A team of 14 quantum physicists and biophysicists at the Delft University of Technology have set out to find a transduction system to send and receive quantum information across a broad range of frequencies. This system would allow for a standardized way of connecting quantum devices and sharing information between them.
“We have no general bridge to transfer quantum information from qubits or quantum sensors to the telecommunication fabric that is surrounding the planet. Current computers generate information at a frequency of a few gigahertz, while telecom signals are vibrating a thousand times faster; at hundreds of terahertz. However, qubits operate at relatively specific frequencies of five to ten gigahertz. That means we need to find a bridge from the qubit range of a few gigahertz up to the telecom range of hundreds of gigahertz,” explains project coordinator Mazhar Ali.
Key challenge when using existing communication infrastructure for quantum communication, is to preserve quantum mechanical information while sharing the signal. “What we’d love to do is use the same forms of communication that we have while preserving quantum particle and phase information for a broad range of frequencies,” Ali adds.

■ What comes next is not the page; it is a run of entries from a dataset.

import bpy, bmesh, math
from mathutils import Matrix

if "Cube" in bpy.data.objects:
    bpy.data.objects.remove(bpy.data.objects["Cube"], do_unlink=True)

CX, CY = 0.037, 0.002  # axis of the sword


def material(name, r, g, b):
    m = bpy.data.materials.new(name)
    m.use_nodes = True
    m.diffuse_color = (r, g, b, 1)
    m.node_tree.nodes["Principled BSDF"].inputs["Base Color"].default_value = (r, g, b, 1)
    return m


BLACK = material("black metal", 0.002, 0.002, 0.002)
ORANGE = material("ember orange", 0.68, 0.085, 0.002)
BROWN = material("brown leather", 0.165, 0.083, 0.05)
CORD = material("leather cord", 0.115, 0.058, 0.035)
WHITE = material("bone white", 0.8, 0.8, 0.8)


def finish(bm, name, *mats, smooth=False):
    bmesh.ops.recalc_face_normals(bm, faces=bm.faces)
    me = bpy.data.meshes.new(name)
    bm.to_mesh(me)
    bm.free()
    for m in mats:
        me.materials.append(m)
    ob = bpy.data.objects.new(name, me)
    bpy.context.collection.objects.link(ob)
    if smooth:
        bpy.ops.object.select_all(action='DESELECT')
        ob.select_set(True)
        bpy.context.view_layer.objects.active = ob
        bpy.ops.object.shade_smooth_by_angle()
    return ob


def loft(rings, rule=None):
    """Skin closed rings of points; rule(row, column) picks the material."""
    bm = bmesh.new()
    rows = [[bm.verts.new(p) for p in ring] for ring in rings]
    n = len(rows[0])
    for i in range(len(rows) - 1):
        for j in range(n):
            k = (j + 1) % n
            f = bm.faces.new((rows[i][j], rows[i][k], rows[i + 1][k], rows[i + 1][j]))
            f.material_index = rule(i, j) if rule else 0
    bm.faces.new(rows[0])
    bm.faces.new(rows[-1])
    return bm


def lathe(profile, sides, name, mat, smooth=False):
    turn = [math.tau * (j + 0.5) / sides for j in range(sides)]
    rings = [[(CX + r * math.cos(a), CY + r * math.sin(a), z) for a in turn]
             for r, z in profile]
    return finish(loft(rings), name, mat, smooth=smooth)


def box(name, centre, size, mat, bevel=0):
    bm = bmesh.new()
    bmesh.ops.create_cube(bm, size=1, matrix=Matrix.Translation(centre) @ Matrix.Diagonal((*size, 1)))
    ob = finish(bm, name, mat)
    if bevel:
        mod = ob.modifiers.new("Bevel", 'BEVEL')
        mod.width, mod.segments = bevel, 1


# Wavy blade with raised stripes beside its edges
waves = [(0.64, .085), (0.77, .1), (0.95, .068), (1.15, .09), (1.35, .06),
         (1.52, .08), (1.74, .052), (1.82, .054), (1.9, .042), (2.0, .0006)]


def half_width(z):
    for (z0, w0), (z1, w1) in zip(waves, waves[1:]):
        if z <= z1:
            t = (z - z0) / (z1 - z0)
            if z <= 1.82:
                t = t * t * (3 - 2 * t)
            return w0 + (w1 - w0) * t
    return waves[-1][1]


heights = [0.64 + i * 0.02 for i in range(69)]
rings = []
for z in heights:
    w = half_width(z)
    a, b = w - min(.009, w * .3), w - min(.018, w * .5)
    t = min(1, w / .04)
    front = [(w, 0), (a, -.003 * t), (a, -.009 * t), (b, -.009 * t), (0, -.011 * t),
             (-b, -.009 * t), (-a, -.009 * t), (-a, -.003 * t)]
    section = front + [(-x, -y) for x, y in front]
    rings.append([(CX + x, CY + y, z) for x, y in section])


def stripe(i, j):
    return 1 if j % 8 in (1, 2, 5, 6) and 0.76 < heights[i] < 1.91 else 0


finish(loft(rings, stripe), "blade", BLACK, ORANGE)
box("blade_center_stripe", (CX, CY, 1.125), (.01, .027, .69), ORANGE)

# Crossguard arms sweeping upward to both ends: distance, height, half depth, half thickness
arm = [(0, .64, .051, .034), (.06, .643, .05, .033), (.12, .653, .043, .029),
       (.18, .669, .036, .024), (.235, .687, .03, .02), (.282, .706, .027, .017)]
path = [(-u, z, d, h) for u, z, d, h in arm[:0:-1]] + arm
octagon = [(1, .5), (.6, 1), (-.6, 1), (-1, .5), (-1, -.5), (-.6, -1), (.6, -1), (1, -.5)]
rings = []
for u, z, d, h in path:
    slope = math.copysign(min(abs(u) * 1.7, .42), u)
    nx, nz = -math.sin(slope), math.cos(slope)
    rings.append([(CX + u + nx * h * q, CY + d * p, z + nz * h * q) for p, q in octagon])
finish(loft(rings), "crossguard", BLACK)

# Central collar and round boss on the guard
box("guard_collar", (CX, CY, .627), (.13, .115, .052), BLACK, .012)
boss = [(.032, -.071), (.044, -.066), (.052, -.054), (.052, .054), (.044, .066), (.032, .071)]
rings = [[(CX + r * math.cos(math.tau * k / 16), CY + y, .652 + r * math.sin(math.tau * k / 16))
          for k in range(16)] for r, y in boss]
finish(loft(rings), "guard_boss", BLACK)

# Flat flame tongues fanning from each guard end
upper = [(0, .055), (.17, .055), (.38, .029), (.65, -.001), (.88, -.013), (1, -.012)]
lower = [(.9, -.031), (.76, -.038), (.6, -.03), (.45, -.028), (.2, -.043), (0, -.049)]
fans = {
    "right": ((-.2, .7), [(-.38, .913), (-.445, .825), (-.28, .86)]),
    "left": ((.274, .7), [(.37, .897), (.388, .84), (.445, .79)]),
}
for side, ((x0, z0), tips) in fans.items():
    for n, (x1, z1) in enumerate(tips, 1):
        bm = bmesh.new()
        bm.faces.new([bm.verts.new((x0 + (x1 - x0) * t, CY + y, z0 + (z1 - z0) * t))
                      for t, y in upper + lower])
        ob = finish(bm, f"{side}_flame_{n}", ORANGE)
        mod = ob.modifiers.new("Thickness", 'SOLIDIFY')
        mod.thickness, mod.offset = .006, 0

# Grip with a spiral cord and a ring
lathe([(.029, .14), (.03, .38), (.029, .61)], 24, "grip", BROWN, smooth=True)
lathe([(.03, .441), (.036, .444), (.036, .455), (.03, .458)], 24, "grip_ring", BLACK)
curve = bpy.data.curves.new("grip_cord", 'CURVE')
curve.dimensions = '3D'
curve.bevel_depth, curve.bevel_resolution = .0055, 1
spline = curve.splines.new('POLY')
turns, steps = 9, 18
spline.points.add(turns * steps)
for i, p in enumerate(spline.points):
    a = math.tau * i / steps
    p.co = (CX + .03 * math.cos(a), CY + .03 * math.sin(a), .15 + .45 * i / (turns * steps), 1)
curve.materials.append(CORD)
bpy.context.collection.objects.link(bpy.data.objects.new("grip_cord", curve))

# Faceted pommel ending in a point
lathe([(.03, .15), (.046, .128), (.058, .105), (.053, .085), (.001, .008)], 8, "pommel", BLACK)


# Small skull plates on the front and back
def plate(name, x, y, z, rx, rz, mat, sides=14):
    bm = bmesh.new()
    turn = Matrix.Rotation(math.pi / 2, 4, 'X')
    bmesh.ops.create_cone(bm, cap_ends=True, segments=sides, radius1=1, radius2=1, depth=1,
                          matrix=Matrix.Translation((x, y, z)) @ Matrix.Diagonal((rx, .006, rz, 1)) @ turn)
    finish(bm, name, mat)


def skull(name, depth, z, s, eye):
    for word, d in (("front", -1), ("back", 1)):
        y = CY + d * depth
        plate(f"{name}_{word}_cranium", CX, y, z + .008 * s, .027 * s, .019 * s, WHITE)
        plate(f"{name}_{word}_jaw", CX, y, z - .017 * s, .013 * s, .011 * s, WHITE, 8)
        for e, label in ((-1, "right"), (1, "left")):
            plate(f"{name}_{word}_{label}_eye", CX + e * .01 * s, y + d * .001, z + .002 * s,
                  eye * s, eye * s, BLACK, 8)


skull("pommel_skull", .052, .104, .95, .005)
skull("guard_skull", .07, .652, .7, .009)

The team is eyeing certain materials that are capable of quantum transitions in the desired energy ranges. It’s also taking a good look at the human, which features all sorts transducer molecules, which relay light signals to the brain. Their operating principle could work for quantum communication as well.